*** Provided data Section Begins ***
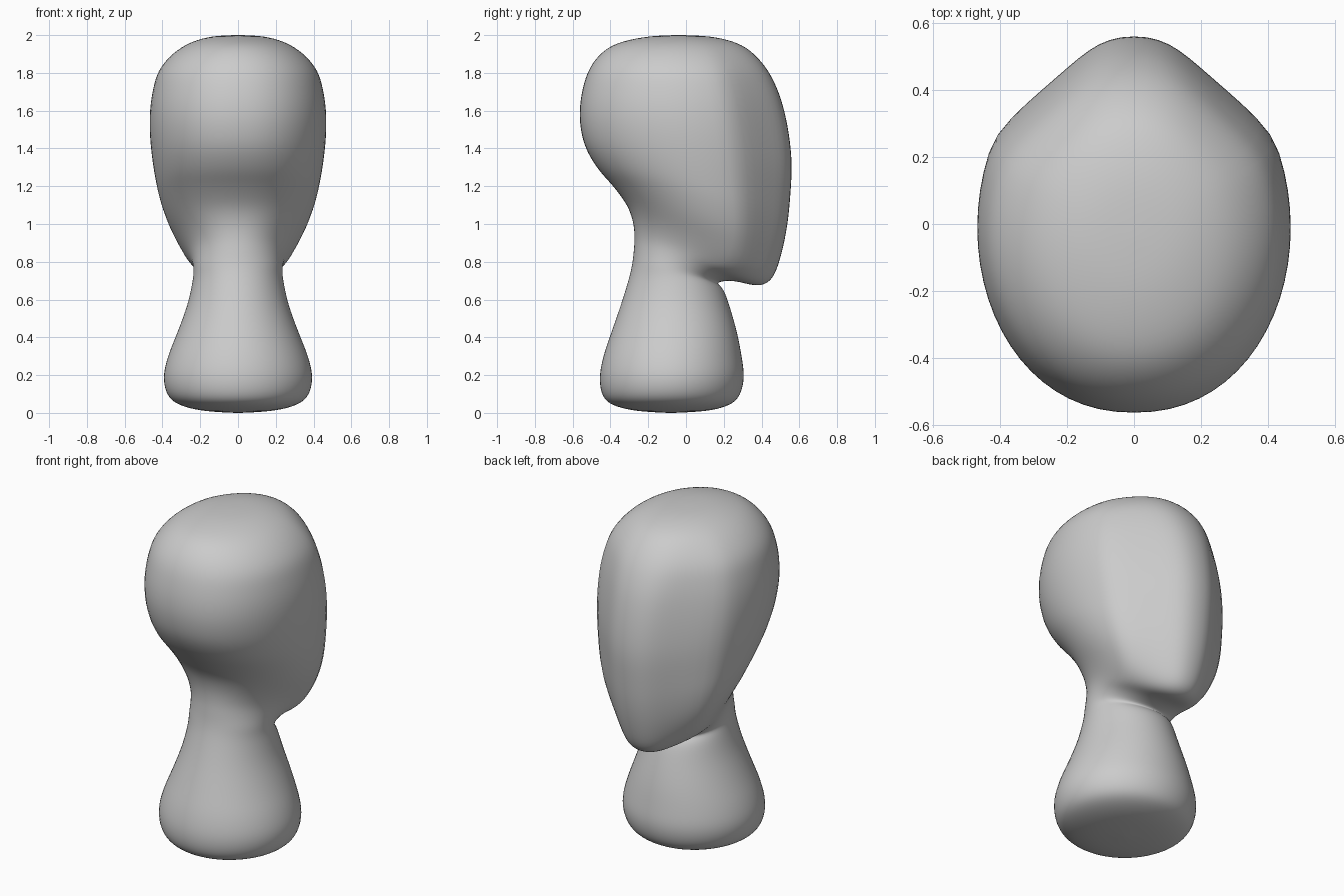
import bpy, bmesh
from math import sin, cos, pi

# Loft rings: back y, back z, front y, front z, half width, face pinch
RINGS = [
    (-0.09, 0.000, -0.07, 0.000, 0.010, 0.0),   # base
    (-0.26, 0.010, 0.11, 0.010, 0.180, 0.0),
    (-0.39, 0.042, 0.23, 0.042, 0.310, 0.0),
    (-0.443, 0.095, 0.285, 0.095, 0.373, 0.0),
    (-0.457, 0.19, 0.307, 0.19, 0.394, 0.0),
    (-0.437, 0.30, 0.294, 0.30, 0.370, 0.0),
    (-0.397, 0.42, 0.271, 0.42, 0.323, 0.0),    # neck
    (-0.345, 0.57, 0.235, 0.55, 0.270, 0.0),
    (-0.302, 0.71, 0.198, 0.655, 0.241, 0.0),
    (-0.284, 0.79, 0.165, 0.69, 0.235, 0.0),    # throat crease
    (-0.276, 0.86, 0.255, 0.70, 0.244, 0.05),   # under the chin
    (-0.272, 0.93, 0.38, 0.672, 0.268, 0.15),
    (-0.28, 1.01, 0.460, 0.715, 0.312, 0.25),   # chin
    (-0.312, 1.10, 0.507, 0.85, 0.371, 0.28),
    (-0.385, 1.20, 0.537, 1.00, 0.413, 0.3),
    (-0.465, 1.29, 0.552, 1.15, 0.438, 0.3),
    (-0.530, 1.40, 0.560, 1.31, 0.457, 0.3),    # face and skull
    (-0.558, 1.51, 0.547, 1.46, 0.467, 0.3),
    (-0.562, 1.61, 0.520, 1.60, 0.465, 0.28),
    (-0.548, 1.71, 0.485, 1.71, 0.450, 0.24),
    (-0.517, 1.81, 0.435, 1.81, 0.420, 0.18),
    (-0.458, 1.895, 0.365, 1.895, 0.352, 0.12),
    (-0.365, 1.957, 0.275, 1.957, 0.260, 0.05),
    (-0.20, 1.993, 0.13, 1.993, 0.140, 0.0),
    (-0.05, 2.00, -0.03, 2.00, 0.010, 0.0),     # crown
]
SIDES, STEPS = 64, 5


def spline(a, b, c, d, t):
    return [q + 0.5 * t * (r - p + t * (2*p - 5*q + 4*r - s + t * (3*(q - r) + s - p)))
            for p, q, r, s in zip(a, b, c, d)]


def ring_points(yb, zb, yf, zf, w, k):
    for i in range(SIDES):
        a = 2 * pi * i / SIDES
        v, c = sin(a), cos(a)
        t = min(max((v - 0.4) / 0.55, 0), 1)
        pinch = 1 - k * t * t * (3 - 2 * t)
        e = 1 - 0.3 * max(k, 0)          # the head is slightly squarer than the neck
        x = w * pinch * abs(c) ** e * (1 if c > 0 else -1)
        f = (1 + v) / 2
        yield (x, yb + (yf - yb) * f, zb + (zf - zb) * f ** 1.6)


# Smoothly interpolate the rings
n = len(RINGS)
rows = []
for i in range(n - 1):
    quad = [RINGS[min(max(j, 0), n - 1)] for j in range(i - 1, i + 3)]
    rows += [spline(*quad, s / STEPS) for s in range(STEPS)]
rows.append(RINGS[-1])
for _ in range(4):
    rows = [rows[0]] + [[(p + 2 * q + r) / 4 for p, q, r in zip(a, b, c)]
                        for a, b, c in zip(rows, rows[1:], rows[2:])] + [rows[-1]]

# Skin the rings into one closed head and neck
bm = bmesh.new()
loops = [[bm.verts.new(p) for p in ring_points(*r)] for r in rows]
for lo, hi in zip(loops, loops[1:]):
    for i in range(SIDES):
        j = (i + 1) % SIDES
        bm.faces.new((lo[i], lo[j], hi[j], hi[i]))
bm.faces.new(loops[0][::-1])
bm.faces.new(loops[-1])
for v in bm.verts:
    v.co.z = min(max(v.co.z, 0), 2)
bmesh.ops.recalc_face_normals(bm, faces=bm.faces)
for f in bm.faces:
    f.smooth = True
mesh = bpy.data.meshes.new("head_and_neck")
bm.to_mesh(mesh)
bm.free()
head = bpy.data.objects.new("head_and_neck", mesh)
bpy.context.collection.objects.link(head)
*** Provided data Section Ends ***
*What you have to do*. Take the entries above and return only the lines from the one with "for i in range(n" to the one with "j = (i + 1) % SIDES", both included, unchanged.

*Worked solution*.
for i in range(n - 1):
    quad = [RINGS[min(max(j, 0), n - 1)] for j in range(i - 1, i + 3)]
    rows += [spline(*quad, s / STEPS) for s in range(STEPS)]
rows.append(RINGS[-1])
for _ in range(4):
    rows = [rows[0]] + [[(p + 2 * q + r) / 4 for p, q, r in zip(a, b, c)]
                        for a, b, c in zip(rows, rows[1:], rows[2:])] + [rows[-1]]

# Skin the rings into one closed head and neck
bm = bmesh.new()
loops = [[bm.verts.new(p) for p in ring_points(*r)] for r in rows]
for lo, hi in zip(loops, loops[1:]):
    for i in range(SIDES):
        j = (i + 1) % SIDES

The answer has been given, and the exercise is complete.